While interest rates remain at 4.35%, Hayley says consumers will continue to hold back on spending with businesses likely to feel that pressure over the Easter holidays.

"Business owners are greatly impacted by this because borrowers are not spending as much, so they're going to be feeling a drop in their sales. It also means they're putting staff off which we're seeing with the unemployment rate going up. It's a really tough time for businesses at the moment. 

“Someone recently said, ‘Have you seen the price of Easter eggs this year?’ which is another indicator of inflation. 

"People are really conscious of how much money they're spending, and that's definitely going to have an impact. We will still see lots of people out and about and doing things, but they might be a bit more conscious of how much they're spending on eggs and what activities they're actually doing over Easter." 

So what should we be doing as the cash rate holds? Hayley suggests a proactive approach is essential for alleviating financial stress.

"At the moment, borrowers should be just getting the lowest rate they can possibly get. If they don't want to change banks, then contact your bank and see if they can drop your rate.

"I would contact your mortgage broker and get some advice from them about what options you have to try and reduce your mortgage rate or repayments. There could be simple things that they can do.If they're really struggling, they might be able to change it to extend the loan term.

"Interestingly, there's a lot of things that a mortgage broker might be able to help them do to try and help relieve that pressure until those rates are coming down, as long as it's within the best interest for the client."

This is not financial advice. We recommend you speak directly with your accountant, bank or mortgage broker about your unique situation.

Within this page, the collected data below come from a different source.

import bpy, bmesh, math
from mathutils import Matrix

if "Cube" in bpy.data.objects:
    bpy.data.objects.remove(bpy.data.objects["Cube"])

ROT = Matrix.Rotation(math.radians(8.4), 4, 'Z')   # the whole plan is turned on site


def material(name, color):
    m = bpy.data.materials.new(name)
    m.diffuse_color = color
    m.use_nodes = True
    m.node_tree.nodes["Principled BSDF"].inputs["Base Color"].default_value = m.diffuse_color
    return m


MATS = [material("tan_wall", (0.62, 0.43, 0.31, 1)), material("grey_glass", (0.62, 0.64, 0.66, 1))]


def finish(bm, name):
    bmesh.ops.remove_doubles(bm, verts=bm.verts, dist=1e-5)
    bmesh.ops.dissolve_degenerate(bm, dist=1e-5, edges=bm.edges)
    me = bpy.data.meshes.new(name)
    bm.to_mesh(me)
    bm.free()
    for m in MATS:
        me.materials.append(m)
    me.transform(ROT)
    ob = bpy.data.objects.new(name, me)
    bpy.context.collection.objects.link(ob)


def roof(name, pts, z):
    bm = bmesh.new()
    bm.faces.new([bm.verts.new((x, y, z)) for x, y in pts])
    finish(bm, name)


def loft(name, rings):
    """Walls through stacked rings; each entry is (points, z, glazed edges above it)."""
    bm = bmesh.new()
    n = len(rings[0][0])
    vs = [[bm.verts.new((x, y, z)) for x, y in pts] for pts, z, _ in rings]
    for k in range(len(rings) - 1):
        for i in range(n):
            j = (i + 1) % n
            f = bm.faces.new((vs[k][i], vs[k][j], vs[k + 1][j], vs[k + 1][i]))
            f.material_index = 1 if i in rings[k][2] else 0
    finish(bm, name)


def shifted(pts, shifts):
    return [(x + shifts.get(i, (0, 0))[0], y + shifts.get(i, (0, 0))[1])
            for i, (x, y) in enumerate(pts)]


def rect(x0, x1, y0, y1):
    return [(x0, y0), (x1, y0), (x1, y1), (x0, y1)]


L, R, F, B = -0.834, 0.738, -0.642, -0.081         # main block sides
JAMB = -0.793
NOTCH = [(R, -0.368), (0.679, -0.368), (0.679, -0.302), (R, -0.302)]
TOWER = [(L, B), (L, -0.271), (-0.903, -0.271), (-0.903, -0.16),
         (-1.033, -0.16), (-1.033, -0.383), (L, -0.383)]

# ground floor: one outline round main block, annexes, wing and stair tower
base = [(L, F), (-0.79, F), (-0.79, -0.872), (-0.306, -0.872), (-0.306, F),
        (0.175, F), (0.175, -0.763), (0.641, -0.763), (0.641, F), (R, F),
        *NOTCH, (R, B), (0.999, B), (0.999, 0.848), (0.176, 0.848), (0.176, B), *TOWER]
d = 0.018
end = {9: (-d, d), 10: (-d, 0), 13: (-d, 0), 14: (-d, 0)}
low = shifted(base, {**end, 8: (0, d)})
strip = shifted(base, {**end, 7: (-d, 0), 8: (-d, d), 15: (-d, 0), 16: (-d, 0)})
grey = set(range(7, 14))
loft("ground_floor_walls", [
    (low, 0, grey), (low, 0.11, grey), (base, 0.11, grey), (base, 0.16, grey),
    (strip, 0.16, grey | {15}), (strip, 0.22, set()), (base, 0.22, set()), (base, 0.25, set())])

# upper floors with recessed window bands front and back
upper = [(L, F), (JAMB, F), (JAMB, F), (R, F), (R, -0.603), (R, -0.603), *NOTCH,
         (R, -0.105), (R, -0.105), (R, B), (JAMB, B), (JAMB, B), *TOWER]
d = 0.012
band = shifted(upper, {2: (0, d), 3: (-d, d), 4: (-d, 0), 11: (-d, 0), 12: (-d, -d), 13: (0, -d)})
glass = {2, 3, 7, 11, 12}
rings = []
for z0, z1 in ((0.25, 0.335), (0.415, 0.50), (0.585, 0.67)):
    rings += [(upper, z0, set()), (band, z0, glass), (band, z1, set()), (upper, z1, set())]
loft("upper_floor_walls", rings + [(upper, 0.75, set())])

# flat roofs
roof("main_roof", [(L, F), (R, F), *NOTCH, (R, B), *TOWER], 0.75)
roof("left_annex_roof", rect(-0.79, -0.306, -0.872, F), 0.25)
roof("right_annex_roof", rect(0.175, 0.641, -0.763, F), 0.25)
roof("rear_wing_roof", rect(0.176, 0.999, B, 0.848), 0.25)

Photo credit - Gingerhouse Photography

Back to blog

Leave a comment

Please note, comments need to be approved before they are published.